With just a week left until the launch of Call of Duty: Advanced Warfare and all of the bad publicity the last Call of Duty got from the release of the game, Advanced Warfare had one choice, and one choice only: Be Different. What was regarded as one of the worst games in the series, right up there (or should we say down there) with Modern Warfare 3 and Black Ops, Call of Duty Ghosts fell apart under the pressure that it was challenged with to find success critically and capitalize on both a former and next generation set of consoles. After a $1 Billion Dollar payday upon release, however, things went nothing but grim from there. Ghosts not only received some of the lowest review scores in the series history, it dropped 19% in sales versus the same year-to-year comparison again Black Ops II, but on top of that has ravaged per-order sales of Advanced Warfare.

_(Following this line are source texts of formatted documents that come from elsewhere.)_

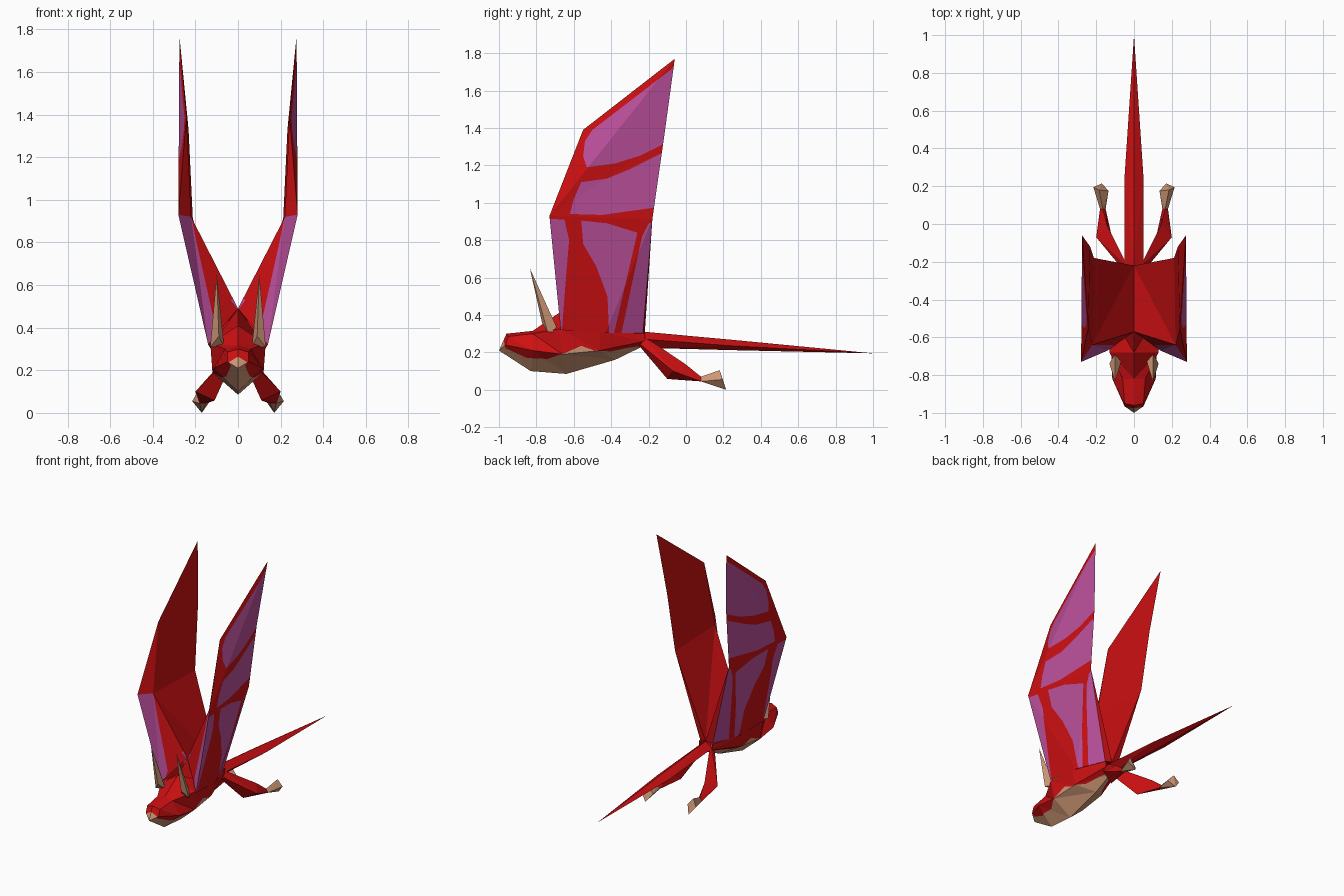
import bpy, bmesh
from mathutils import Vector as V
from mathutils.geometry import delaunay_2d_cdt, barycentric_transform, intersect_point_tri_2d

if "Cube" in bpy.data.objects:
    bpy.data.objects.remove(bpy.data.objects["Cube"])


def material(name, rgb):
    m = bpy.data.materials.new(name)
    m.diffuse_color = (*rgb, 1)
    m.use_nodes = True
    m.node_tree.nodes["Principled BSDF"].inputs["Base Color"].default_value = m.diffuse_color
    return m


RED = material("red scales", (0.61, 0.005, 0.006))
PINK = material("pink membrane", (0.50, 0.08, 0.33))
TAN = material("tan horn and belly", (0.62, 0.31, 0.18))


def finish(bm, name, mats):
    me = bpy.data.meshes.new(name)
    bm.to_mesh(me)
    bm.free()
    for m in mats:
        me.materials.append(m)
    ob = bpy.data.objects.new(name, me)
    bpy.context.collection.objects.link(ob)
    return ob


def inside(p, poly):
    hit = False
    for a, b in zip(poly, poly[1:] + poly[:1]):
        if (a[1] > p.y) != (b[1] > p.y):
            if p.x < a[0] + (p.y - a[1]) * (b[0] - a[0]) / (b[1] - a[1]):
                hit = not hit
    return hit


def skin(bm, tris, axes, hint, paint=()):
    """Add facets to both sides of x = 0, cut along the painted outlines."""
    flat = lambda p: V((p[axes[0]], p[axes[1]]))
    loops = [[flat(p) for p in t] for t in tris] + [[V(p) for p in poly] for poly in paint]
    pts, edges = [], []
    for lp in loops:
        n = len(pts)
        pts += lp
        edges += [(n + i, n + (i + 1) % len(lp)) for i in range(len(lp))]
    out, _, faces = delaunay_2d_cdt(pts, edges, [], 0, 1e-5)[:3]
    for f in faces:
        c = sum((out[i] for i in f), V((0, 0))) / len(f)
        for t in tris:
            t2 = [flat(p) for p in t]
            if not intersect_point_tri_2d(c, *t2):
                continue
            q = [barycentric_transform(out[i].to_3d(), *[p.to_3d() for p in t2],
                                       *[V(p) for p in t]) for i in f]
            if (q[1] - q[0]).cross(q[2] - q[0]).dot(V(hint)) < 0:
                q.reverse()
            mat = int(any(inside(c, poly) for poly in paint))
            bm.faces.new([bm.verts.new(p) for p in q]).material_index = mat
            flip = [bm.verts.new((-p.x, p.y, p.z)) for p in reversed(q)]
            bm.faces.new(flip).material_index = mat
            break


def hull(name, pts, mat):
    bm = bmesh.new()
    for p in pts:
        bm.verts.new(p)
    res = bmesh.ops.convex_hull(bm, input=bm.verts)
    loose = [v for v in bm.verts if not v.link_faces]
    bmesh.ops.delete(bm, geom=loose, context='VERTS')
    bmesh.ops.recalc_face_normals(bm, faces=bm.faces)
    return finish(bm, name, [mat])


def pair(name, pts, mat):
    for s, side in ((1, "right"), (-1, "left")):
        hull(f"{name}_{side}", [(s * x, y, z) for x, y, z in pts], mat)


# Head and body: half rings (top, shoulder, side, keel) from nose to rump
rings = [
    [(0, -0.96, 0.30), (0.05, -0.95, 0.285), (0.05, -0.965, 0.24), (0, -1.0, 0.21)],
    [(0, -0.82, 0.315), (0.06, -0.82, 0.30), (0.115, -0.82, 0.21), (0, -0.83, 0.10)],
    [(0, -0.68, 0.41), (0.13, -0.68, 0.325), (0.12, -0.66, 0.19), (0, -0.64, 0.085)],
    [(0, -0.57, 0.49), (0.13, -0.46, 0.31), (0.11, -0.46, 0.21), (0, -0.38, 0.16)],
    [(0, -0.22, 0.31), (0.05, -0.22, 0.30), (0.05, -0.22, 0.26), (0, -0.24, 0.228)],
]
n0 = rings[0]
tris = [(n0[0], n0[1], n0[2]), (n0[0], n0[2], n0[3])]
for r, s in zip(rings, rings[1:]):
    for i in range(3):
        tris += [(r[i], s[i], s[i + 1]), (r[i], s[i + 1], r[i + 1])]
belly = [(-1.02, 0.26), (-0.975, 0.262), (-0.965, 0.222), (-0.85, 0.17), (-0.74, 0.165),
         (-0.64, 0.20), (-0.56, 0.235), (-0.49, 0.21), (-0.40, 0.205), (-0.31, 0.225),
         (-0.24, 0.235), (-0.24, 0.05), (-1.02, 0.05)]
bm = bmesh.new()
skin(bm, tris, (1, 2), (1, 0, 0), [belly])
bmesh.ops.remove_doubles(bm, verts=bm.verts, dist=1e-4)
finish(bm, "body", [RED, TAN])

# Wings: corner points of the right wing
F, C, U = (0.28, -0.73, 0.93), (0.22, -0.64, 0.92), (0.242, -0.55, 1.39)
T, M, B = (0.275, -0.06, 1.77), (0.232, -0.12, 1.33), (0.212, -0.18, 0.91)
A, D = (0, -0.22, 0.31), (0, -0.57, 0.49)
G, K, H = (0.14, -0.67, 0.32), (0.13, -0.43, 0.305), (0.05, -0.23, 0.305)
cells = [
    [(-0.50, 1.39), (-0.07, 1.72), (-0.05, 1.60), (-0.11, 1.32), (-0.25, 1.25),
     (-0.38, 1.21), (-0.53, 1.19), (-0.55, 1.25), (-0.54, 1.33)],
    [(-0.10, 1.28), (-0.30, 1.18), (-0.42, 1.13), (-0.56, 1.11), (-0.60, 1.02),
     (-0.62, 0.94), (-0.45, 0.935), (-0.16, 0.975)],
    [(-0.56, 0.905), (-0.42, 0.89), (-0.26, 0.84), (-0.39, 0.28), (-0.41, 0.28),
     (-0.42, 0.50), (-0.48, 0.66), (-0.55, 0.78)],
    [(-0.15, 0.90), (-0.20, 0.89), (-0.235, 0.82), (-0.35, 0.28), (-0.15, 0.28)],
    [(-0.75, 0.915), (-0.65, 0.91), (-0.625, 0.80), (-0.64, 0.62), (-0.665, 0.30), (-0.75, 0.30)],
]
front_cells = [[(0.225, 0.95), (0.19, 0.78), (0.105, 0.40), (0.13, 0.28), (0.30, 0.95)],
               [(-0.01, 0.47), (0.035, 0.53), (0.0, 0.55)]]
bm = bmesh.new()
skin(bm, [(F, U, T), (F, T, M), (F, M, B), (F, B, K), (F, K, G), (B, H, K)],
     (1, 2), (1, 0, 0), cells)
skin(bm, [(A, B, C), (A, C, D), (C, B, M), (C, M, U), (U, M, T), (F, C, U)],
     (1, 2), (-1, 0, 0))
skin(bm, [(F, C, G), (C, D, G)], (0, 2), (0, -1, 0), front_cells)
skin(bm, [(A, B, H)], (0, 2), (0, 1, 0))
bmesh.ops.remove_doubles(bm, verts=bm.verts, dist=1e-4)
finish(bm, "wings", [RED, PINK])

# Tail
hull("tail", [(0, -0.22, 0.31), (0.05, -0.22, 0.27), (-0.05, -0.22, 0.27), (0, -0.24, 0.225),
              (0, 0.25, 0.267), (0.05, 0.25, 0.235), (-0.05, 0.25, 0.235), (0, 0.25, 0.212),
              (0, 1.0, 0.195)], RED)

# Horns
pair("horn", [(0.065, -0.72, 0.31), (0.13, -0.74, 0.31), (0.10, -0.68, 0.31),
              (0.09, -0.77, 0.36), (0.10, -0.835, 0.65)], TAN)

# Legs and feet
knee = [(0.20, -0.07, 0.10), (0.11, -0.10, 0.058), (0.145, 0.0, 0.135)]
ankle = [(0.15, 0.08, 0.045), (0.18, 0.08, 0.045), (0.165, 0.08, 0.07)]
pair("thigh", [(0.03, -0.23, 0.29), (0.06, -0.24, 0.24), (0.03, -0.25, 0.235)] + knee, RED)
pair("shin", knee + ankle, RED)
pair("foot", ankle + [(0.135, 0.175, 0.05), (0.215, 0.195, 0.055),
                      (0.185, 0.18, 0.105), (0.17, 0.215, 0.0)], TAN)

With expectations for the next iteration in the series projected as much as 40% less than that of Ghosts, Advanced Warfare, starring a new head studio in charge of producing the game is pulling out all the stops. While they couldn’t have projected the turbulent waters ahead, and started development of the game well before that could have been projected, it’s a good thing that the recipe was hit with a little spice. It’s not unprecedented, had we not seen a change, that we may not even have a yearly Call of Duty title this go-around.
It has been documented that the game features Exosuits, changes to the customization, and new abilities in the game; those represent just the beginning of what must prove to be a different title than what we have come to expect. First and foremost, finding ways to get people to care about the single player is essential to the success of the title. Kevin Spacey has been added to the title playing the President of the United States, a political roll he adheres well to after his time with House of Cards, to give a big name to bring interest. One of the biggest comparisons, from the single player, comes from Black Ops II as Advanced Warfare is predicated on a futuristic story. The good news, is that Black Ops II garnered some of the best single-player reviews of the entire series. The bad, that’s a lot to live up to.
Moving to the multiplayer, Advanced Warfare must gain traction again as the go-to first person shooter on the market. Ghosts crushed the hopes and dreams of many with unbalanced maps and poor design which frustrated to the point that the game has one of the weakest online player bases of the series. With a bevy of new options Sledgehammer knew that something had to give. Either this was going to be the same Call of Duty that we’ve seen for the last 10 years, or it was going to be a new direction for the video game juggernaut.
Advanced Warfare could have stuck to the same model, but breaking that may be the best thing for a series in desperate need of a kick-start. It will be up to the game to gain back the loyal followers. This isn’t a given for Advanced Warfighter to succeed; it is something it must work for. The upcoming launch lineup proves so, with the likes of Sunset Overdrive, Assassin’s Creed Unity, Halo: The Master Chief Collection, Far Cry 4, among others all coming out, hurt the chances of Advance Warfighter being as mighty as it once was. Especially with the later three listed having such solid multiplayer experiences that are gaining more and more notoriety with each passing entry.
There are some great things about Call of Duty that fans hope never change, but with Ghosts enough changed that there was not a choice but to retool the game with something that COD fans have never seen before. If any game can overcome the odds, it’s Call of Duty. It may be down some fans, but it wont take an absorbent amount to pull fans back either. With Halo, especially, the game has its hands full to make things right. In one week, Advanced Warfare must be just that… Advanced over the rest of the competition and shake the horrid taste left by its predecessor.